share the savings with you” and exploded it into a Rube Goldberg machine of pieces, parts, rules, constraints and exceptions.
Did you know, for example, that CMS calculates expenditure trends using three prior benchmark years and weights them 60%, 30%, 10%? But, did you also know that in second agreement periods that began in 2016, CMS doesn’t use this weighting? They weight the benchmark years equally. It’s a distinction only a mother could love.
And, don’t even get me started on claims runout rules, truncation, varying minimum savings rates based on beneficiary counts, and changing quality performance standards. Ruben Garrett Lucius Goldberg would have been proud.
Given this complexity, it’s probably not surprising that less than 35% of provider organizations in the Medicare Shared Savings Program (MSSP) are getting checks from CMS. What’s also not surprising is the millions of dollars these organizations have spent on analytics, patient engagement, care management/coordination, and data warehousing solutions. Vendors supplying these solutions promised success. They promised results. They promised checks.
What happened? Why have these investments failed to deliver a real return? In this series, we will explore the real problems that provider organizations taking risk face. You will see that, while analytics, care coordination, etc., are important and necessary solutions to actual issues that providers have to deal with, they are simply not sufficient to consistently and predictably deliver positive financial results in a value based world.
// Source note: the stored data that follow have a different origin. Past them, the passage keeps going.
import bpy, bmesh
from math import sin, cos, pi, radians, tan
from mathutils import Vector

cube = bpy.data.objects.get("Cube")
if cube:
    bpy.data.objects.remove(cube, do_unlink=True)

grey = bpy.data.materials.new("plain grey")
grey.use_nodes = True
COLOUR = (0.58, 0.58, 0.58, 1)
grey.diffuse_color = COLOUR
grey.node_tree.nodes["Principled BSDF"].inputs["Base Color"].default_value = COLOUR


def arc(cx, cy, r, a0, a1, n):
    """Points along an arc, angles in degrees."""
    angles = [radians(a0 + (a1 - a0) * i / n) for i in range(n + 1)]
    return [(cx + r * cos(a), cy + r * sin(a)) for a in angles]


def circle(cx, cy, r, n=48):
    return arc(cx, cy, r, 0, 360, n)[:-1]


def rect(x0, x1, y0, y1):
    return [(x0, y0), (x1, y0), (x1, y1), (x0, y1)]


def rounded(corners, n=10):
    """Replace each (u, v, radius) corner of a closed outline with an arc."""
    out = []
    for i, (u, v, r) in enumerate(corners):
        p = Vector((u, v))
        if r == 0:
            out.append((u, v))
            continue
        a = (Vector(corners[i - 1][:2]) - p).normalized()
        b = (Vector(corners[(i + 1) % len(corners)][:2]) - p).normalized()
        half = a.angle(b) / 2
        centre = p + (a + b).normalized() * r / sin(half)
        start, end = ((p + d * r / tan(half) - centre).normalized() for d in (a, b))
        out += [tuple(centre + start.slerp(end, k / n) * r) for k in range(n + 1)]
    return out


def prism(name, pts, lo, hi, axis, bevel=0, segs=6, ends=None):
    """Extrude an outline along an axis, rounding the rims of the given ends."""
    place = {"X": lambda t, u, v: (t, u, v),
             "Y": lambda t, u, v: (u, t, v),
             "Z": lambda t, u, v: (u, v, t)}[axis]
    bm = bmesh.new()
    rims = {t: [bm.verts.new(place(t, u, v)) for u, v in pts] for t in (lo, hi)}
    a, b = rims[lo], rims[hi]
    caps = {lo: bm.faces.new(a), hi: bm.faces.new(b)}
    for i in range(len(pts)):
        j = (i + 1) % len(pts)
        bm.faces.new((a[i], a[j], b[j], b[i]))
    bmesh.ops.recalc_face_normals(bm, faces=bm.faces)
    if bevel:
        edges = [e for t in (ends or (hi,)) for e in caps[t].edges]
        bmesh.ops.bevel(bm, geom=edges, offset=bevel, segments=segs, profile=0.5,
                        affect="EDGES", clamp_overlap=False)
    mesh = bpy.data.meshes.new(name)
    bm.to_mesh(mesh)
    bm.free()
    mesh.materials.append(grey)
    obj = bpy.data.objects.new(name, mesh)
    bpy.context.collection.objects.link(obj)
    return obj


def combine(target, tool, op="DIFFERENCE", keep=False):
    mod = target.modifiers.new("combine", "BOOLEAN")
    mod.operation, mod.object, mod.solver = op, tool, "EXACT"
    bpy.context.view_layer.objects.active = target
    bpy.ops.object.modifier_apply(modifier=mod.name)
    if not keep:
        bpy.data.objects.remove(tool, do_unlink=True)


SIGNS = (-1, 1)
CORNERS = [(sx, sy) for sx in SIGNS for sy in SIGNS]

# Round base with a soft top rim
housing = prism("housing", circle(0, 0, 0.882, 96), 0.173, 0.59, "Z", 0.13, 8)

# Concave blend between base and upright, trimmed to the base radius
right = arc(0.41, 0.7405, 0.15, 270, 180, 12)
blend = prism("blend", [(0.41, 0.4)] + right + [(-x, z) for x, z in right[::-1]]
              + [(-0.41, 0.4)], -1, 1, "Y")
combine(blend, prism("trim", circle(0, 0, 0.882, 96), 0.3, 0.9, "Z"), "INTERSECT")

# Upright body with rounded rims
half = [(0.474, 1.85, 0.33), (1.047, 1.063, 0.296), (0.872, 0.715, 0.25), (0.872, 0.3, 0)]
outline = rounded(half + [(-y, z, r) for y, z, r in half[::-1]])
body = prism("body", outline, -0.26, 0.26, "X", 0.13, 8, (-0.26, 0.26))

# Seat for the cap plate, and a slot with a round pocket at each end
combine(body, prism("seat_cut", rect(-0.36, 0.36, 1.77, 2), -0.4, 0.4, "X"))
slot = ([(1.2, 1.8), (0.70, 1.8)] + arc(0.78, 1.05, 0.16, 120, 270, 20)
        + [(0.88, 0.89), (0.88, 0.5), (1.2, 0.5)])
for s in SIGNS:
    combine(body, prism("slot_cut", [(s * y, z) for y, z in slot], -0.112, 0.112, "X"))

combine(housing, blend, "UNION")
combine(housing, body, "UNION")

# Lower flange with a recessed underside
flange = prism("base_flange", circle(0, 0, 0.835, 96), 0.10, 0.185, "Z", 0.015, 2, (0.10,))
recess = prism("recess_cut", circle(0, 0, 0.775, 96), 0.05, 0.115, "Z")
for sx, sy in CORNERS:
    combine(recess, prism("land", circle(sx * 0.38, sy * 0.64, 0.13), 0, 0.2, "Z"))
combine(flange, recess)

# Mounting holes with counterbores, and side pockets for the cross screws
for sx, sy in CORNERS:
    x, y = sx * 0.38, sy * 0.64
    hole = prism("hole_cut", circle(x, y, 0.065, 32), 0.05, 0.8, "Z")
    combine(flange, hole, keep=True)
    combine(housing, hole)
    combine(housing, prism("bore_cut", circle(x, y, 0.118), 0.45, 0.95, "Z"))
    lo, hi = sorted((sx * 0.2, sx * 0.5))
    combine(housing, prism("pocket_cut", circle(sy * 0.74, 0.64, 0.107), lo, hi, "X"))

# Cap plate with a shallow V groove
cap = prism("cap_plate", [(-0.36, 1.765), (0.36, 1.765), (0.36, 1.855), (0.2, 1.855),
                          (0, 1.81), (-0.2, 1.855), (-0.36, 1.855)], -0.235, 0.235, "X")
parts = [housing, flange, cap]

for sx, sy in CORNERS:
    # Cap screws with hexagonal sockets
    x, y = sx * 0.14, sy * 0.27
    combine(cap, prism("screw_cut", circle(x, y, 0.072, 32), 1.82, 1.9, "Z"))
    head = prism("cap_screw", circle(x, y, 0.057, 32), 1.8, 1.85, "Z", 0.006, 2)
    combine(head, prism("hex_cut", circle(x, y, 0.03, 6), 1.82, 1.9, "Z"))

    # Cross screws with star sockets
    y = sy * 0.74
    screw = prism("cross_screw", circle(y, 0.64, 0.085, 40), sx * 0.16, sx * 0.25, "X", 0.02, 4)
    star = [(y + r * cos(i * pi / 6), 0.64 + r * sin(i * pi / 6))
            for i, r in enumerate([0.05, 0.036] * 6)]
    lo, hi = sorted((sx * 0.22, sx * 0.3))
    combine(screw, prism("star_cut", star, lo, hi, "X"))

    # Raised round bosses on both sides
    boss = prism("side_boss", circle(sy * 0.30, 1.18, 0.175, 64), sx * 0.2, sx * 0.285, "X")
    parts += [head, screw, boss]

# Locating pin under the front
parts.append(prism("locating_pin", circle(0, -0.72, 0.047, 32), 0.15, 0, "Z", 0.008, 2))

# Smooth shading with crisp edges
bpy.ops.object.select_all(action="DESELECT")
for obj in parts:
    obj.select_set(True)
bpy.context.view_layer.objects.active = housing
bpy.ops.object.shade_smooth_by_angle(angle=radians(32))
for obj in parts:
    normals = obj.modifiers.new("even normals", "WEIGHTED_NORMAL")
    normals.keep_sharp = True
Many, if not most, providers in risk oriented programs are suffering from performance anxiety. They keep trying stuff – care model redesign, transitions in care management, referral management, self service reporting, provider incentive programs and a whole host of other well intentioned things – and they are simply not delivering the goods. There’s no doubt that some of these initiatives are legitimately improving the patient experience or engaging providers better or driving out care delivery variation. These are real benefits and they are helpful. However, they are not necessarily helping provider organizations deliver positive financial results in a value based world.
As an organization with its roots, trunk and limbs squarely in the revenue cycle, we have a single minded focus on how to get providers paid. As Bill Murray’s character, Peter Venkman, said near the end of the original "Ghostbusters" film: “… for a moment, pretend that I don’t know anything about metallurgy, engineering or physics and just tell me what the hell is going on,” we don’t know anything about how to organize emergency departments more efficiently, redesign care models, reconcile medications or do a whole bunch of other stuff that’s better left to folks with a lot more years of schooling than we have. In other words, when it comes to medicine, we, like Venkman, are poor scientists.
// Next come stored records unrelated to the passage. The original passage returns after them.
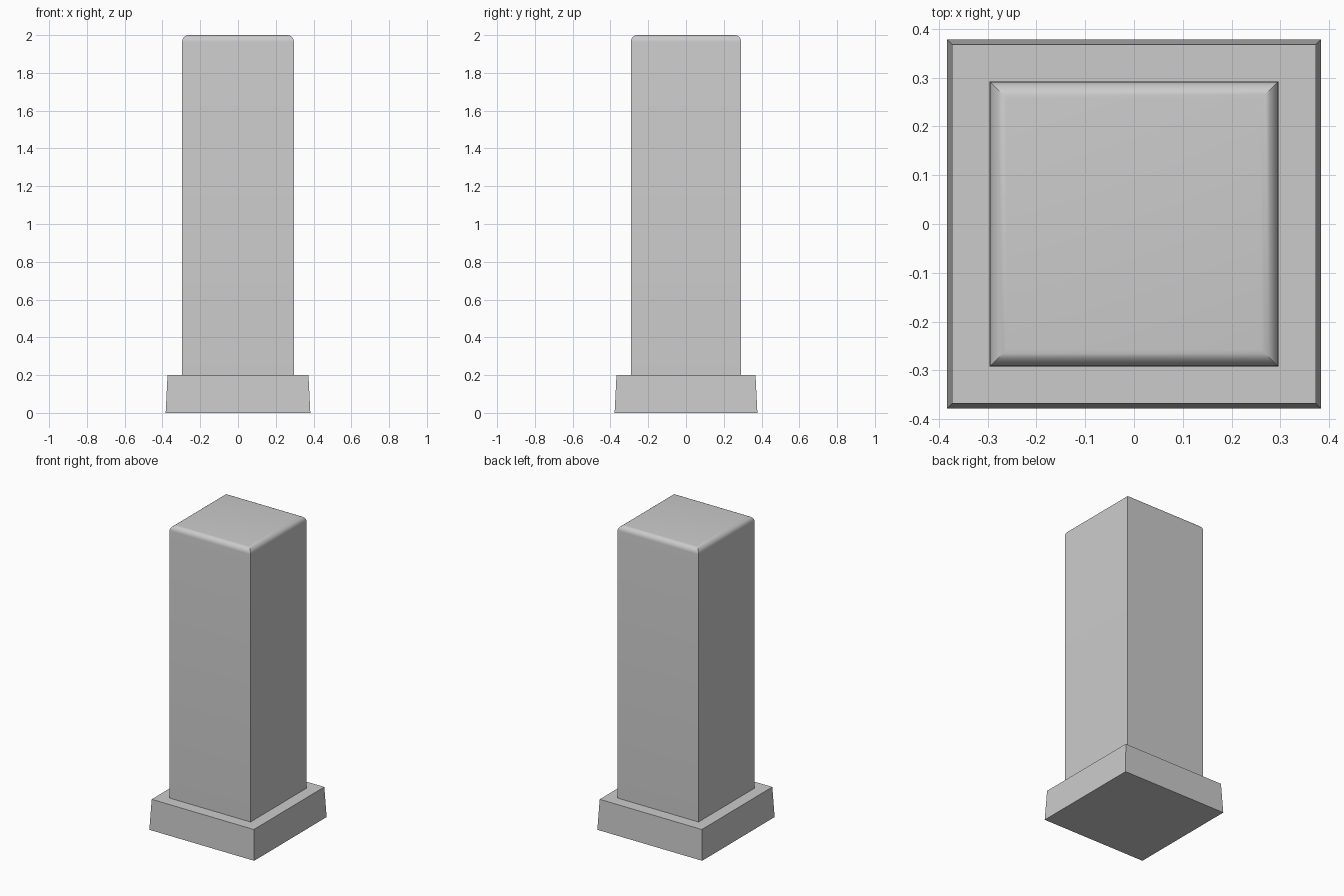
import bpy, bmesh, math

if "Cube" in bpy.data.objects:
    bpy.data.objects.remove(bpy.data.objects["Cube"])


def lofted_block(name, rings):
    """Stack rectangular rings (half x, half y, z) into a closed block."""
    bm = bmesh.new()
    loops = []
    for hx, hy, z in rings:
        loops.append([bm.verts.new((sx * hx, sy * hy, z))
                      for sx, sy in ((-1, -1), (1, -1), (1, 1), (-1, 1))])
    for a, b in zip(loops, loops[1:]):
        for i in range(4):
            j = (i + 1) % 4
            bm.faces.new((a[i], a[j], b[j], b[i]))
    bm.faces.new(loops[0][::-1])
    bm.faces.new(loops[-1])
    mesh = bpy.data.meshes.new(name)
    bm.to_mesh(mesh)
    bm.free()
    obj = bpy.data.objects.new(name, mesh)
    bpy.context.collection.objects.link(obj)
    bpy.ops.object.select_all(action='DESELECT')
    obj.select_set(True)
    bpy.context.view_layer.objects.active = obj
    bpy.ops.object.shade_smooth_by_angle(angle=math.radians(30))
    return obj


# Tapered base block
lofted_block("pillar_base", [(0.383, 0.378, 0.0), (0.373, 0.368, 0.2)])

# Square shaft with rounded, mitred top edges
HX, HY, TOP, R, STEPS = 0.296, 0.292, 2.0, 0.035, 6
rings = [(HX, HY, 0.195)]
for k in range(STEPS + 1):
    t = math.pi / 2 * k / STEPS
    inset = R * (1 - math.cos(t))
    rings.append((HX - inset, HY - inset, TOP - R + R * math.sin(t)))
lofted_block("pillar_shaft", rings)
However, we do know what it takes to get providers paid. And, when we look closely at all the complexity associated with the design of value based programs and the complexity (and costs) associated with the investments provider organizations have made to deliver results, we think, respectfully, that providers may have been missing a trick.
It turns out that all the rules in Title 42, Chapter IV, Subchapter B, Part 425, with all of the associated subparts and sub-sub parts, can be reduced to a fairly simple equation: lower cost and utilization, meet the minimum quality standards that apply to you, and manage HCC risk scores… and get paid.
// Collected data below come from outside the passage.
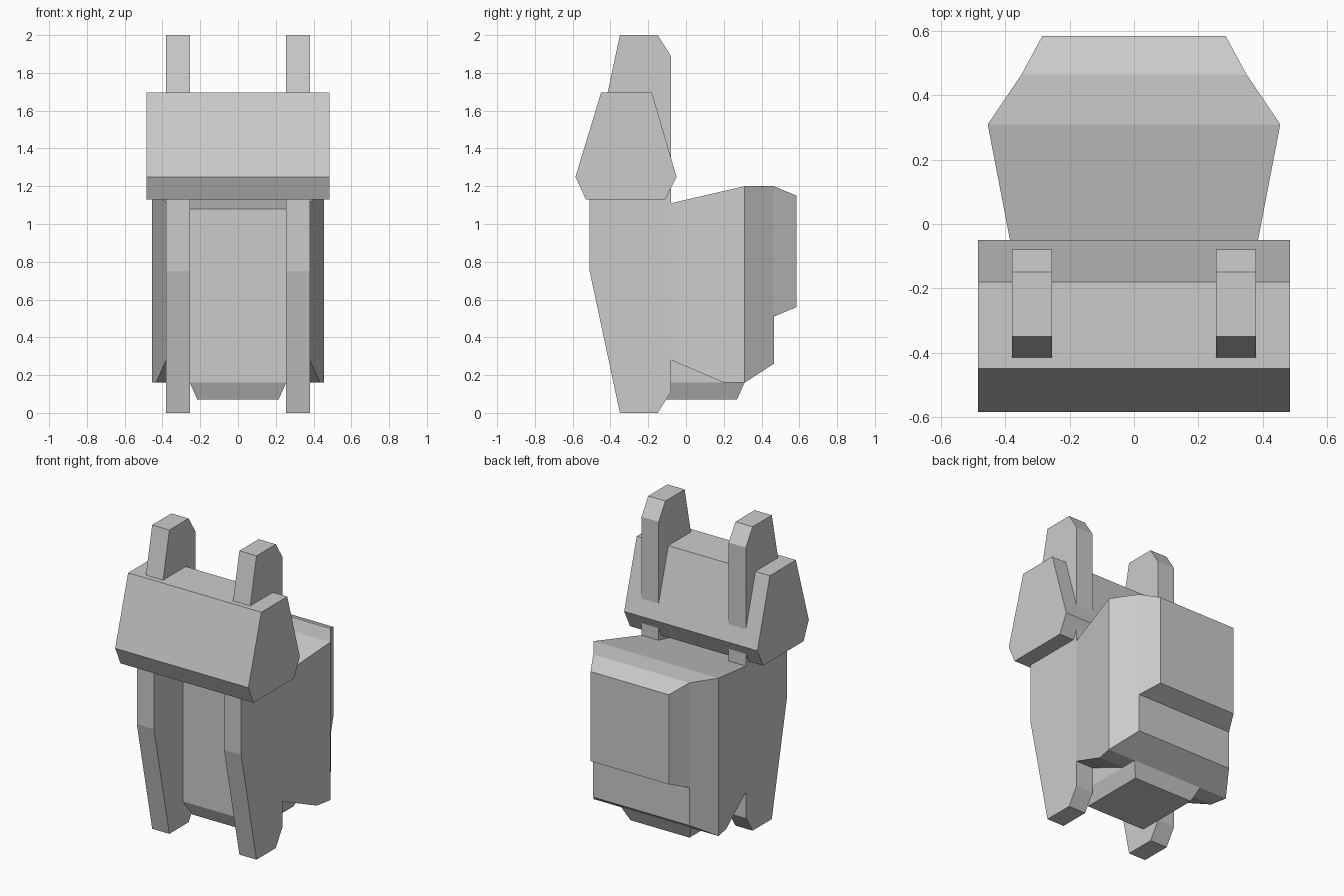
import bpy, bmesh
from mathutils import Vector

if "Cube" in bpy.data.objects:
    bpy.data.objects.remove(bpy.data.objects["Cube"])


def finish(name, bm):
    bmesh.ops.recalc_face_normals(bm, faces=bm.faces)
    mesh = bpy.data.meshes.new(name)
    bm.to_mesh(mesh)
    bm.free()
    ob = bpy.data.objects.new(name, mesh)
    bpy.context.collection.objects.link(ob)
    return ob


def loft(bottom, top):
    """Closed solid between two matching rings of points."""
    bm = bmesh.new()
    a = [bm.verts.new(p) for p in bottom]
    b = [bm.verts.new(p) for p in top]
    n = len(a)
    bm.faces.new(a)
    bm.faces.new(b)
    for i in range(n):
        bm.faces.new((a[i], a[(i + 1) % n], b[(i + 1) % n], b[i]))
    bmesh.ops.recalc_face_normals(bm, faces=bm.faces)
    return bm


def side_prism(name, profile, x0, x1):
    """Extrude a (y, z) profile along x."""
    return finish(name, loft([(x0, y, z) for y, z in profile],
                             [(x1, y, z) for y, z in profile]))


def plan_prism(name, half, z0, z1, cuts):
    """Extrude a mirrored (x, y) plan along z, then trim it with planes
    through two (y, z) points; material left of p -> q is removed."""
    plan = half + [(-x, y) for x, y in reversed(half)]
    bm = loft([(x, y, z0) for x, y in plan], [(x, y, z1) for x, y in plan])
    for (py, pz), (qy, qz) in cuts:
        res = bmesh.ops.bisect_plane(
            bm, geom=bm.verts[:] + bm.edges[:] + bm.faces[:], dist=1e-5,
            plane_co=Vector((0, py, pz)), plane_no=Vector((0, pz - qz, qy - py)),
            clear_outer=True)
        edges = [e for e in res["geom_cut"] if isinstance(e, bmesh.types.BMEdge)]
        bmesh.ops.holes_fill(bm, edges=edges, sides=0)
    return finish(name, bm)


def rect(hx, y0, y1, z):
    return [(-hx, y0, z), (hx, y0, z), (hx, y1, z), (-hx, y1, z)]


# Tall side posts, running through the head block
post = [(-0.35, 0), (-0.15, 0), (-0.08, 0.11), (-0.08, 1.89), (-0.15, 2),
        (-0.35, 2), (-0.51, 1.25), (-0.51, 0.75)]
for side, x0, x1 in (("left", -0.38, -0.255), ("right", 0.255, 0.38)):
    side_prism(side + "_post", post, x0, x1)

# Wide head block
side_prism("head_block", [(-0.45, 1.695), (-0.18, 1.695), (-0.05, 1.25),
                          (-0.11, 1.13), (-0.53, 1.13), (-0.585, 1.25)],
           -0.485, 0.485)

# Main body, trimmed with sloped top and undersides
plan_prism("body", [(0.38, -0.08), (0.455, 0.31), (0.35, 0.465)], 0.16, 1.2,
           [((-0.08, 1.11), (0.31, 1.2)),
            ((0.2, 0.16), (-0.08, 0.28)),
            ((0.465, 0.26), (0.31, 0.16))])

# Raised back panel
plan_prism("back_panel", [(0.35, 0.465), (0.285, 0.585)], 0.51, 1.2,
           [((0.465, 1.2), (0.585, 1.15)),
            ((0.585, 0.56), (0.465, 0.51))])

# Centre panel between the posts
side_prism("front_panel", [(-0.21, 0.16), (0.2, 0.16), (-0.08, 0.28),
                           (-0.08, 1.11), (-0.21, 1.08)], -0.255, 0.255)

# Tapered foot under the body
finish("bottom_tray", loft(rect(0.215, -0.17, 0.27, 0.07),
                           rect(0.255, -0.21, 0.31, 0.16)))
That’s it. The rules don’t say anything about implementing a care management solution. They don’t say anything about having to invest in a data warehouse… early binding, late binding, book binding or otherwise. They don’t require you to be proficient at analytics. And, they definitely don’t require you to integrate with every EMR in your provider network.
The rules actually require you to… wait for it now… follow the rules! I’ll say it again… manage cost, utilization, quality and risk – the way CMS wants you to – and get paid.
Okay, okay… I know what you’re thinking: that’s easy to say, but hard to do; or, you aren’t telling me something I don’t already know; or, I never really liked "Ghostbusters". We can’t help you with your taste in movies, but you’re right… it is easy to say and hard to do. All we are arguing for is focus. We’re arguing that, if you are a provider taking risk and your objective is to deliver a positive financial outcome – i.e., get paid – then you need to focus your attention on the metrics that matter and on the process for improving them.
For more information on a successful transition to VBR, check out our other posts: "What's Happening with Value Based Reimbursement in 2017" and "Managing Stakeholder Interactions: The Key to Success with Value Based Programs".
 2015 Medicare Shared Savings Performance Results, https://data.cms.gov